I told Manna I wanted to learn how to order food in Amharic and I ended up learning about religion, economics, and trade in the process. It turns out there is no concept of vegetarianism in Ethiopia. The Ethiopian and Eritrean Orthodox Churches decree Wednesdays, Fridays, and the period of Lent to be days of fasting, meaning no meat should be eaten. Thus, when I am ordering a vegetarian combination platter, I am saying Beyaynatu Yetsom, or "combination fasting." Manna considers going without meat a kind of suffering, so the "sacrifice" is consistent with Christian practices around the world.

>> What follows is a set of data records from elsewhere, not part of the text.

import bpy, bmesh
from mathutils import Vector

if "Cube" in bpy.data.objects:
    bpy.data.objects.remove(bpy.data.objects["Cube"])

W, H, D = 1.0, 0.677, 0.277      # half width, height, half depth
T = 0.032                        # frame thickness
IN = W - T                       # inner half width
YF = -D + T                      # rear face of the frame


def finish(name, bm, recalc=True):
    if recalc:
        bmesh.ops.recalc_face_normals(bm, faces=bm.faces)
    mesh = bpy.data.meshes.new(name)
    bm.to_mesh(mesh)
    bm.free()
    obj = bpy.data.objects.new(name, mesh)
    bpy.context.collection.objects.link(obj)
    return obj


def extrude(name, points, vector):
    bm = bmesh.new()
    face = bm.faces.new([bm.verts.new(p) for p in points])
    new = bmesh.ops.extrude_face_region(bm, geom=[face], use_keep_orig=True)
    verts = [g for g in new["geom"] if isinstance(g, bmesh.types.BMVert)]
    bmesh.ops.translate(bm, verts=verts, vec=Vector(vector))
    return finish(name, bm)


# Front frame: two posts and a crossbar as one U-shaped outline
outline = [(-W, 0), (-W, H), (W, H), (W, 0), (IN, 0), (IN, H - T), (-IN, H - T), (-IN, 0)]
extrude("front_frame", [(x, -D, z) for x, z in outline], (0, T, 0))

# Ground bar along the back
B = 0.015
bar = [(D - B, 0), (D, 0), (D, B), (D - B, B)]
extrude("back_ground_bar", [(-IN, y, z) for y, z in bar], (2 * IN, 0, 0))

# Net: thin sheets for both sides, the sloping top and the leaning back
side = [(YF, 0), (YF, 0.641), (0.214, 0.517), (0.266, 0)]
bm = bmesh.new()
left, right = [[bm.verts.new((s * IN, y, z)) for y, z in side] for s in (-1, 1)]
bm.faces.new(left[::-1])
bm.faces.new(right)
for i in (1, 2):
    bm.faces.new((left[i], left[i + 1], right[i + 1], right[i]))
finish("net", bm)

However, eating injera NEVER feels like fasting. In fact, since the temperature in San Francisco hovered in the 80s all afternoon yesterday, I was afraid the injera would feel too heavy in the heat. It was so warm in the evening that we took two beyaynatu yetsom to Baker Beach just so we could remain outside as long as possible. Suzanne, Anemo, and I arranged to meet a friend who actually IS fasting. He's cut out about everything he can from his diet, including gluten, to figure out the source of his mysterious allergies. When I asked Manna whether New Eritrea's injera was gluten free, he confessed that his restaurant uses about 80% teff flour along with 20% wheat flour to keep prices down. Teff is becoming so popular internationally that Ethiopian farmers refuse to sell their grain locally; they get a much higher price in the global marketplace. Manna explained that there is a ban on exporting teff from Ethiopia, but exporters get around that ban by trucking the grain to Kenya and shipping it internationally from there. Because of soaring prices, the teff content of injera in the Horn of Africa can be as low as 50%. Meat prices have also risen dramatically in the region, so people in Ethiopia and Eritrea are "fasting" more often than just on days prescribed by the Church. Maybe the need will soon arise to invent a word for "vegetarianism" in Amharic!
Manna also explained that most Ethiopians and Eritreans cook their own food at home, but they prefer to purchase their injera from a restaurant because of how time consuming it is to prepare the fermented bread. To make it easier for families to buy injera, a local network has been set up in some Oakland neighborhoods to distribute injera from corner liquor stores. I use the passive tense there because I don't know who is making the injera and getting it to the corner stores. But it seems like an outstanding entrepreneurial model for a microloan...ideal perhaps for women caring for children at home. One business in Washington DC that Manna knew about is even importing injera from Ethiopia already prepared. The company, which has a social mission, is called EthioGreen. Turns out that exporting teff grain or flour is illegal, but exporting the by-product is not.
So there was my lesson in religion, economics, and trade, from local to global. All because I wanted to order my food in Amharic.
|Panorama of Baker Beach last night where we enjoyed our "fast."|